PROBLEM TO SOLVE = All lines below containing the string "objects" are to be copied.

-------- DATA IN THIS EXERCISE

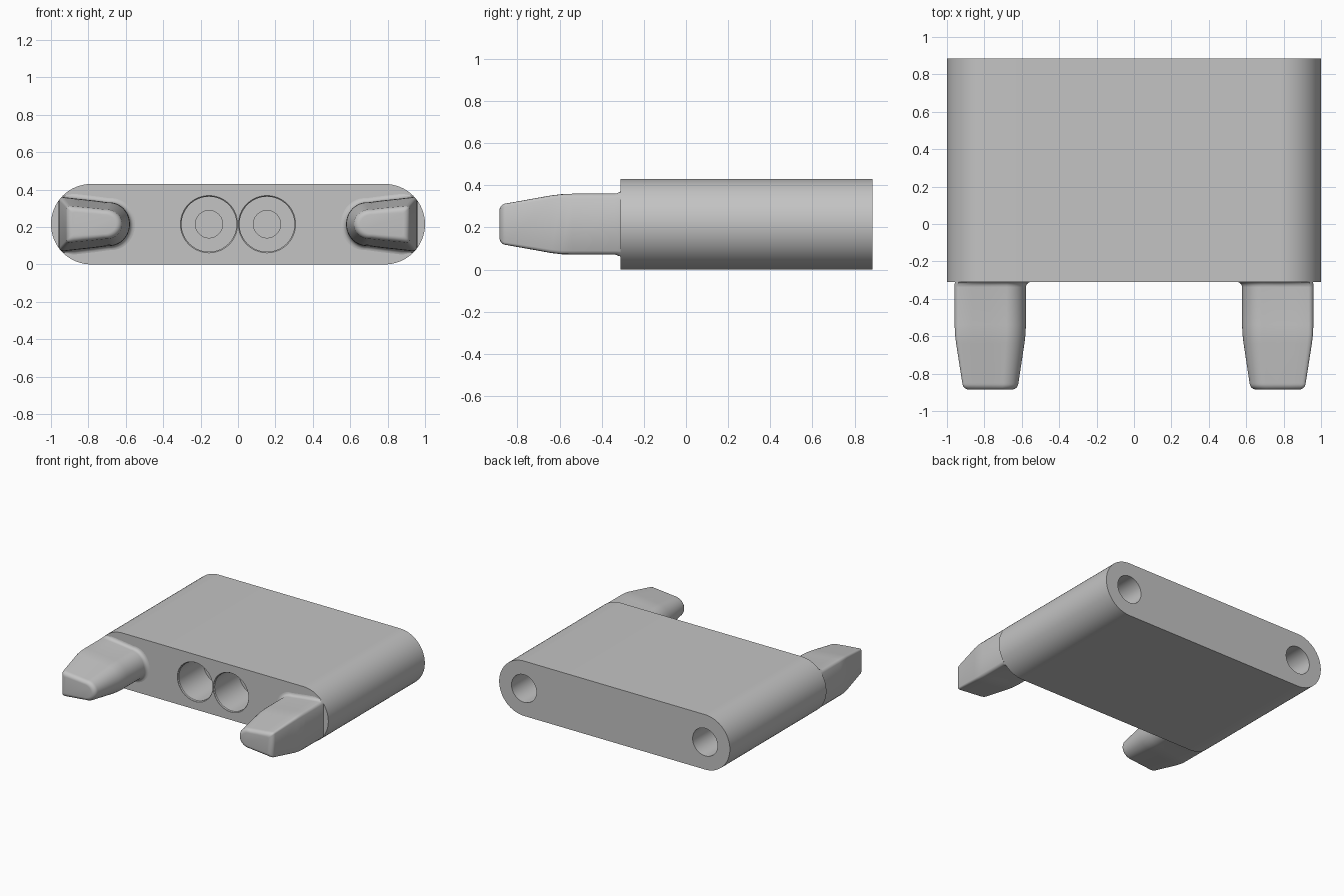
import bpy, bmesh
from math import sin, cos, pi, radians, hypot

cube = bpy.data.objects.get("Cube")
if cube:
    bpy.data.objects.remove(cube, do_unlink=True)

grey = bpy.data.materials.new("plain_grey")
grey.use_nodes = True
grey.diffuse_color = (0.55, 0.55, 0.55, 1)
grey.node_tree.nodes["Principled BSDF"].inputs["Base Color"].default_value = (0.55, 0.55, 0.55, 1)

R = 0.215            # end radius and half thickness of the body
END_X = 1 - R        # centre of the rounded ends
FRONT, BACK = -0.31, 0.885


def loft(name, rings, cap_start=True):
    """Skin a list of equal-length closed rings into a mesh object."""
    bm = bmesh.new()
    loops = [[bm.verts.new(p) for p in ring] for ring in rings]
    for a, b in zip(loops, loops[1:]):
        for i in range(len(a)):
            j = (i + 1) % len(a)
            bm.faces.new((a[i], a[j], b[j], b[i]))
    if cap_start:
        bm.faces.new(loops[0][::-1])
    bm.faces.new(loops[-1])
    bmesh.ops.recalc_face_normals(bm, faces=bm.faces)
    mesh = bpy.data.meshes.new(name)
    bm.to_mesh(mesh)
    bm.free()
    obj = bpy.data.objects.new(name, mesh)
    mesh.materials.append(grey)
    bpy.context.collection.objects.link(obj)
    return obj


def select(obj):
    bpy.ops.object.select_all(action='DESELECT')
    obj.select_set(True)
    bpy.context.view_layer.objects.active = obj


def smooth(obj, angle=30):
    select(obj)
    bpy.ops.object.shade_smooth_by_angle(angle=radians(angle))


def lathe(name, x, steps, n=64):
    """Round cutter along y from (y, radius) steps."""
    return loft(name, [[(x + r * cos(2 * pi * i / n), y, R + r * sin(2 * pi * i / n))
                        for i in range(n)] for y, r in steps])


# Body: a slab with fully rounded ends
N = 32
outline = [(side * (END_X + R * sin(pi * i / N)), side * R * cos(pi * i / N))
           for side in (1, -1) for i in range(N + 1)]
body = loft("body", [[(x, y, R + z) for x, z in outline] for y in (FRONT, BACK)])

# Stepped front bores and plain rear bores
cutters = []
for s in (-1, 1):
    cutters.append(lathe("front_bore_cutter", s * 0.155,
                         [(FRONT - 0.02, 0.153), (FRONT + 0.004, 0.153), (FRONT + 0.01, 0.147),
                          (FRONT + 0.31, 0.147), (FRONT + 0.31, 0.073), (FRONT + 0.5, 0.073)]))
    cutters.append(lathe("rear_bore_cutter", s * END_X, [(BACK - 0.6, 0.108), (BACK + 0.02, 0.108)]))
for cutter in cutters:
    cutter.hide_render = True
    mod = body.modifiers.new("bore", 'BOOLEAN')
    mod.operation = 'DIFFERENCE'
    mod.solver = 'EXACT'
    mod.object = cutter
    select(body)
    bpy.ops.object.modifier_apply(modifier=mod.name)
for cutter in cutters:
    bpy.data.objects.remove(cutter, do_unlink=True)
smooth(body)

# Prong cross-section: round inner end, widening to a flat outer side (u 0..1, v -1..1)
upper = [(0.29 - 0.29 * cos(a), 0.8 * sin(a)) for a in (pi * 0.52 * i / 12 for i in range(13))]
upper += [(0.5, 0.865), (0.75, 0.935), (0.93, 0.99), (0.97, 0.98), (0.99, 0.94), (1.0, 0.87)]
section = upper + [(u, -v) for u, v in reversed(upper[1:])]


def prong_ring(side, y, x0, x1, h):
    ring = []
    for u, v in section:
        x, z = x0 + (x1 - x0) * u, h * v
        d = hypot(x - END_X, z)
        if x > END_X and d > R:          # stay flush with the body's rounded end
            x, z = END_X + (x - END_X) * R / d, z * R / d
        ring.append((side * x, y, R + z))
    return ring


# Stations along the prong: flared root, straight shank, taper, rounded tip
stations = []
for i in range(6):
    a = pi / 2 * i / 5
    g = 0.028 * (1 - sin(a))
    stations.append((FRONT - 0.028 * (1 - cos(a)), 0.578 - g, 0.96 + g, 0.146 + g))
stations += [(-0.54, 0.578, 0.96, 0.146), (-0.59, 0.58, 0.957, 0.144), (-0.64, 0.586, 0.951, 0.138)]
for i in range(7):
    a = pi / 2 * i / 6
    g = 0.035 * (1 - cos(a))
    stations.append((-0.85 - 0.035 * sin(a), 0.618 + g, 0.918 - g, 0.1 - g))

for name, side in (("left_prong", 1), ("right_prong", -1)):
    smooth(loft(name, [prong_ring(side, *s) for s in stations], cap_start=False), 40)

----------------

TASK ANSWER =
cube = bpy.data.objects.get("Cube")
    bpy.data.objects.remove(cube, do_unlink=True)
    obj = bpy.data.objects.new(name, mesh)
    bpy.context.collection.objects.link(obj)
    bpy.context.view_layer.objects.active = obj
    bpy.data.objects.remove(cutter, do_unlink=True)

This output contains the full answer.